Oporto Avenue & Montclair Road, 1966

Here's the picture again, with close-ups below indicated by number ... easy enough, yes? ...
1: As You Travel, Ask Us!

We all know the (disappearing) Torch And Oval logo which identified Amoco gas stations for decades.  Here is an example of the FIRST incarnation of T&O, dating back to the late 1940s.  The cherry on this sundae is the acrylic torch atop the sign.

Amoco (American Oil Company) originally used a red and black oval for its signage .... then in the early 1960s the company was bought by Standard Oil of Indiana (one of many Standard Oils created with the breakup of the old Rockefeller trust in 1911), which used the Torch And Oval badge for its stations.  Amoco's logo was reworked into the T&O, and its marketing name changed (as shown here) to American

The name would revert back to Amoco in the early '70s. 

2:  Before this parcel lost the mayoral election to a guy named McCheese.

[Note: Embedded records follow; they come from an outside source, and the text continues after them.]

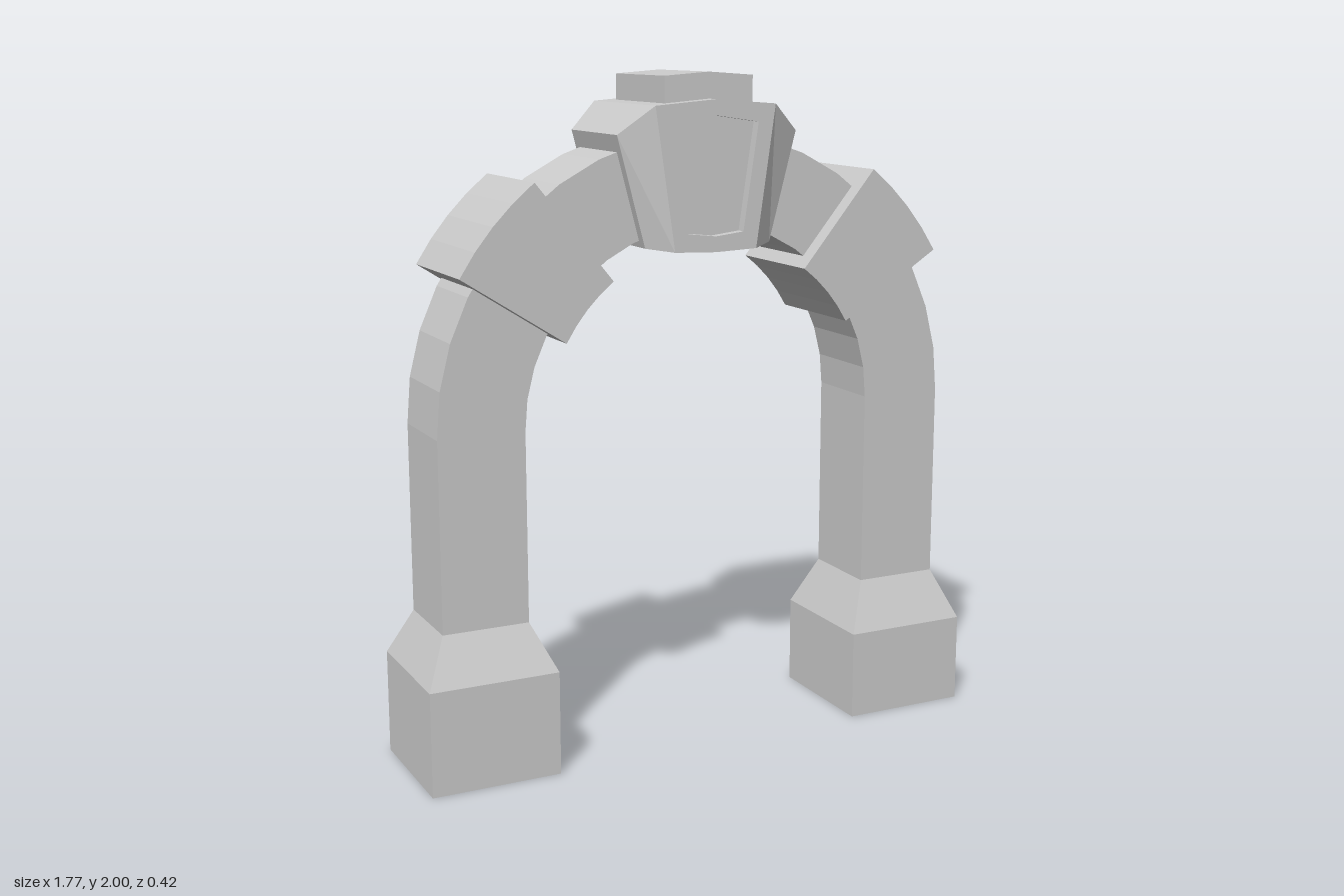
import * as THREE from 'three';

const stone = new THREE.MeshStandardMaterial({ color: 0xcccccc, flatShading: true });
const thinStone = new THREE.MeshStandardMaterial({ color: 0xcccccc, flatShading: true, side: THREE.DoubleSide });
const V = (x, y, z) => new THREE.Vector3(x, y, z);

// Skins a row of equal-sized rings, closes the ends, and turns all faces outward
function loft(name, rings, { caps = true, skip = () => false, material = stone } = {}) {
  const n = rings[0].length, tris = [];
  let volume = 0;
  const mid = V(0, 0, 0);
  rings.flat().forEach(p => mid.addScaledVector(p, 1 / (n * rings.length)));
  const add = (a, b, c, hidden = false) => {
    volume += a.clone().sub(mid).dot(b.clone().sub(mid).cross(c.clone().sub(mid)));
    if (!hidden) tris.push([a, b, c]);
  };
  for (let i = 0; i < rings.length - 1; i++) {
    for (let j = 0; j < n; j++) {
      const k = (j + 1) % n, hidden = skip(i, j);
      add(rings[i][j], rings[i][k], rings[i + 1][k], hidden);
      add(rings[i][j], rings[i + 1][k], rings[i + 1][j], hidden);
    }
  }
  if (caps) {
    const first = rings[0], last = rings[rings.length - 1];
    for (let j = 1; j < n - 1; j++) {
      add(first[0], first[j + 1], first[j]);
      add(last[0], last[j], last[j + 1]);
    }
  }
  const points = tris.flatMap(([a, b, c]) => (volume < 0 ? [a, c, b] : [a, b, c]));
  const geometry = new THREE.BufferGeometry().setFromPoints(points);
  geometry.computeVertexNormals();
  const mesh = new THREE.Mesh(geometry, material);
  mesh.name = name;
  return mesh;
}

// Four-cornered ring from two points in the xy plane, spread to both sides in z
const slab = ([ax, ay], [bx, by], z) => [V(ax, ay, -z), V(ax, ay, z), V(bx, by, z), V(bx, by, -z)];

const ARC_Y = 1.01; // height of the arch centre
const polar = (r, deg, side) => {
  const a = THREE.MathUtils.degToRad(deg);
  return [side * r * Math.cos(a), ARC_Y + r * Math.sin(a)];
};

// Flared foot, straight leg and curved arch in one skin
function makePillar(side, footTop, flareTop) {
  const level = (inner, outer, y, z) => slab([side * outer, y], [side * inner, y], z);
  const rings = [
    level(0.495, 0.885, 0, 0.197),
    level(0.495, 0.885, footTop, 0.197),
    level(0.56, 0.82, flareTop, 0.13),
  ];
  for (let i = 0; i <= 8; i++) {
    const deg = i * 9.5;
    rings.push(slab(polar(0.82, deg, side), polar(0.56, deg, side), 0.13));
  }
  return loft(side > 0 ? 'leftPillar' : 'rightPillar', rings);
}

// Thick block clasping the arch at its shoulder
function makeShoulder(side) {
  const rings = [];
  for (let i = 0; i <= 4; i++) {
    const t = i / 4;
    rings.push(slab(
      polar(0.885, 30.5 + 21.8 * t, side),
      polar(0.518, 29 + 24.5 * t, side), 0.183));
  }
  return loft(side > 0 ? 'leftShoulderBlock' : 'rightShoulderBlock', rings);
}

// Chamfered keystone with a sunken panel in its front
function makeKeystone() {
  const group = new THREE.Group();
  group.name = 'keystone';
  const front = 0.21, sunk = 0.18;
  const section = (s, top, bottom, z) => slab([s * top[0], top[1]], [s * bottom[0], bottom[1]], z);
  const body = loft('keystoneBody', [
    section(-1, [0.285, 1.83], [0.2, 1.51], 0.16),
    section(-1, [0.19, 1.91], [0.13, 1.5], front),
    section(1, [0, 1.925], [0, 1.495], front),
    section(1, [0.19, 1.91], [0.13, 1.5], front),
    section(1, [0.285, 1.83], [0.2, 1.51], 0.16),
  ], { skip: (i, j) => j === 1 && (i === 1 || i === 2) });

  const outline = (topX, topY, midTop, botX, botY, midBot) => [
    [-topX, topY], [0, midTop], [topX, topY], [botX, botY], [0, midBot], [-botX, botY],
  ].map(p => new THREE.Vector2(...p));
  const opening = outline(0.135, 1.86, 1.88, 0.088, 1.55, 1.54);

  // Flat frame around the opening
  const frameShape = new THREE.Shape(outline(0.19, 1.91, 1.925, 0.13, 1.5, 1.495));
  frameShape.holes.push(new THREE.Path(opening));
  const frame = new THREE.Mesh(new THREE.ShapeGeometry(frameShape), stone);
  frame.name = 'panelFrame';
  frame.position.z = front;

  // Sunken face and the walls leading to it
  const panel = new THREE.Mesh(new THREE.ShapeGeometry(new THREE.Shape(opening)), stone);
  panel.name = 'sunkenPanel';
  panel.position.z = sunk;
  const walls = loft('panelWalls',
    [sunk, front].map(z => opening.map(p => V(p.x, p.y, z))),
    { caps: false, material: thinStone });

  group.add(body, frame, panel, walls);
  return group;
}

// Low crowned slab on top of the keystone
const makeCap = () => loft('capStone', [
  slab([-0.14, 1.99], [-0.14, 1.9], 0.163),
  slab([0, 2], [0, 1.9], 0.163),
  slab([0.14, 1.99], [0.14, 1.9], 0.163),
]);

export function createModel() {
  const model = new THREE.Group();
  model.name = 'stoneArch';
  model.add(makePillar(1, 0.27, 0.42), makePillar(-1, 0.31, 0.45));
  for (const side of [1, -1]) model.add(makeShoulder(side));
  model.add(makeKeystone(), makeCap());
  return model;
}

If you look really hard in this picture, you might see what looks like clown, lurking around the property and thinking to himself, "This would be a wonderful place to build a playground." 

A Texaco station would build on this corner later in the '60s, and of course nearby would be the famous McDonald's.

3: Well, I de-'Clair

What a beautiful street sign!  By the early-ish'70s, these bronze style street markers were all replaced by the now-common reflective green ones.  Today, they mostly hang from traffic light cables.


The logo speaks for itself.  Don't know much about the 'cue, though; my aunt (who lived - and still lives - about a mile or so from this intersection) offered this: "It was owned by a Mr. Cooper who also owned a lot of land in the area. He died a long  time ago. It was a small operation and a lot of people just hung out there. Kind of a BBQ/Beer joint as I best remember."

Evidently, Cooper's Barbecue was not one of the more enduring BBQ places in the Magic City. 

5: Lee's Standard Station
These potbellied Standard Oil signs used to be a common sight in this part of the country.  This was Standard Oil of Kentucky (KYSO) .... and in the '60s KYSO was bought by a very prominent current-day oil company.  Those "young whippersnappers" who may not remember Standard Oil certainly know its name today.  See if you can find a familiar logo buried in a couple of these close-ups below:
Fill 'er up!  29.9 cents a gallon, and all the Green Stamps you can hold in your left hand.

This shows the Standard Oil awnings as they looked in the mid '60s.

Remember when most gas stations gave out trading stamps?  Or had "match-the-sides-of-the-car-and-win" type games.  Or a free towel set.  ANYTHING to get you to their pumps, and not the competition's. 

Another of the old-style street signs can be seen here, too.

Road service with a smile...

Lee's Standard Station, like most others, had their own truck and wrecker.  They were called SERVICE stations for a reason!  Cokes were in the machine out front; you didn't have Mr. Patel running a convenience store inside.  These gas stations were staffed and run by folks who knew cars! 

Enco's slogan was "Happy Motoring!" .... Shell used "Service is Our Business" ... and Standard claimed to "take better care of your car." 

Say, young'uns ... anything here look familiar?  :-)


And now you know ....... this was the beginning of a transitional period, getting people used to the name CHEVRON.  In 1970, the current-day Chevron insignia made its debut, and by the mid to late '70s, nearly all Standard stations had been converted to the Chevron brand.


Picture credit: Alvin Hudson archive
Page constructed 08/09/2005 -- 1025 PM EDT